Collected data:
——————
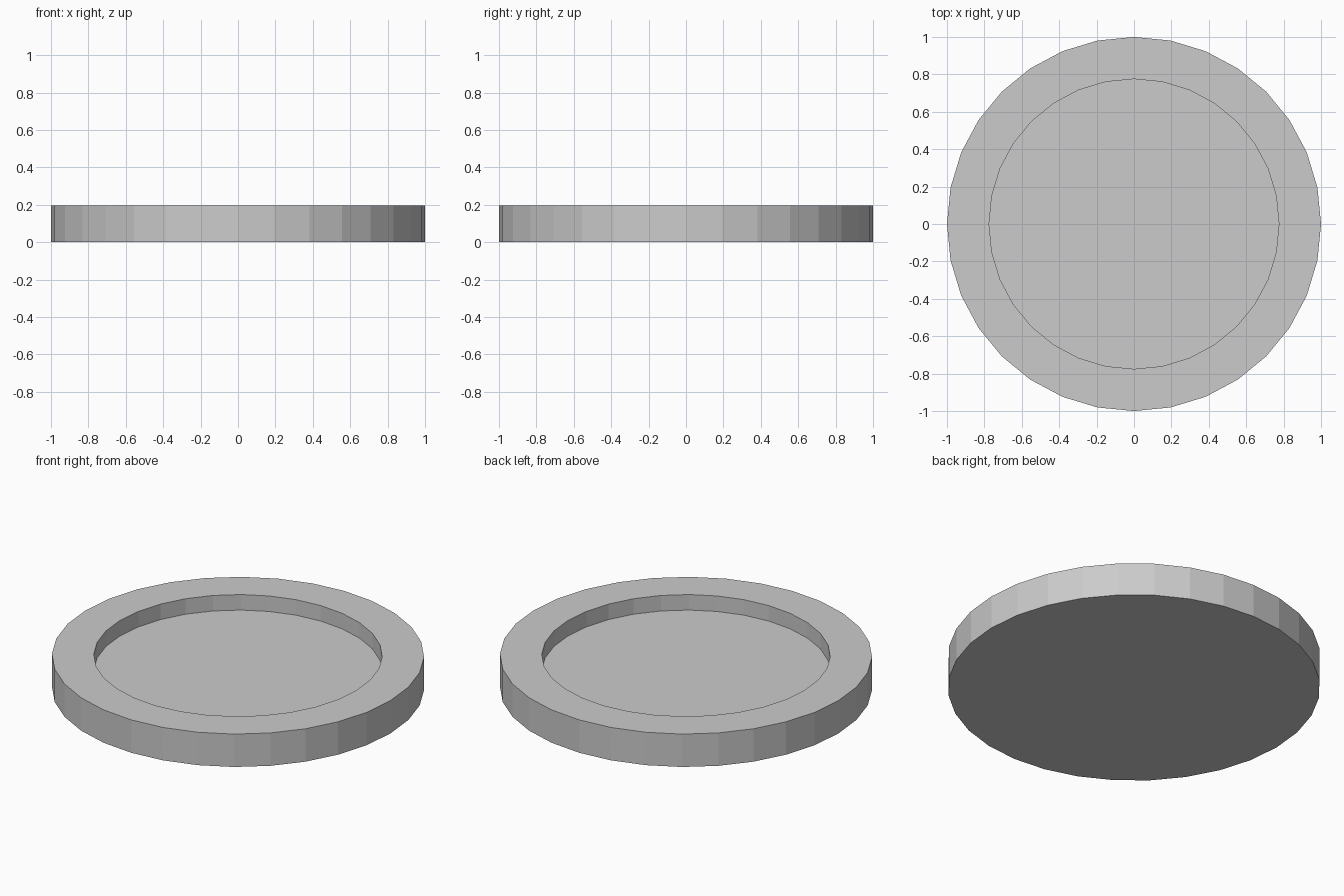
import bpy, bmesh
from math import cos, sin, tau

if "Cube" in bpy.data.objects:
    bpy.data.objects.remove(bpy.data.objects["Cube"])

SIDES = 32
# Half profile (radius, z): underside rim, outer top, inner top, recessed floor
PROFILE = [(1.0, 0.0), (1.0, 0.195), (0.775, 0.195), (0.775, 0.103)]

bm = bmesh.new()
rings = [[bm.verts.new((r * cos(tau * i / SIDES), r * sin(tau * i / SIDES), z))
          for i in range(SIDES)] for r, z in PROFILE]

# Outer wall, flat rim and inner wall
for a, b in zip(rings, rings[1:]):
    for i in range(SIDES):
        j = (i + 1) % SIDES
        bm.faces.new((a[i], a[j], b[j], b[i]))

# Underside and recessed floor
bm.faces.new(rings[0][::-1])
bm.faces.new(rings[-1])
bmesh.ops.recalc_face_normals(bm, faces=bm.faces)

mesh = bpy.data.meshes.new("shallow_dish")
bm.to_mesh(mesh)
bm.free()
bpy.context.collection.objects.link(bpy.data.objects.new("shallow_dish", mesh))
——————
WHAT IS NEEDED: Your copy of the records must be exact and must contain no pictures.

ANSWER SPACE:
import bpy, bmesh
from math import cos, sin, tau

if "Cube" in bpy.data.objects:
    bpy.data.objects.remove(bpy.data.objects["Cube"])

SIDES = 32
# Half profile (radius, z): underside rim, outer top, inner top, recessed floor
PROFILE = [(1.0, 0.0), (1.0, 0.195), (0.775, 0.195), (0.775, 0.103)]

bm = bmesh.new()
rings = [[bm.verts.new((r * cos(tau * i / SIDES), r * sin(tau * i / SIDES), z))
          for i in range(SIDES)] for r, z in PROFILE]

# Outer wall, flat rim and inner wall
for a, b in zip(rings, rings[1:]):
    for i in range(SIDES):
        j = (i + 1) % SIDES
        bm.faces.new((a[i], a[j], b[j], b[i]))

# Underside and recessed floor
bm.faces.new(rings[0][::-1])
bm.faces.new(rings[-1])
bmesh.ops.recalc_face_normals(bm, faces=bm.faces)

mesh = bpy.data.meshes.new("shallow_dish")
bm.to_mesh(mesh)
bm.free()
bpy.context.collection.objects.link(bpy.data.objects.new("shallow_dish", mesh))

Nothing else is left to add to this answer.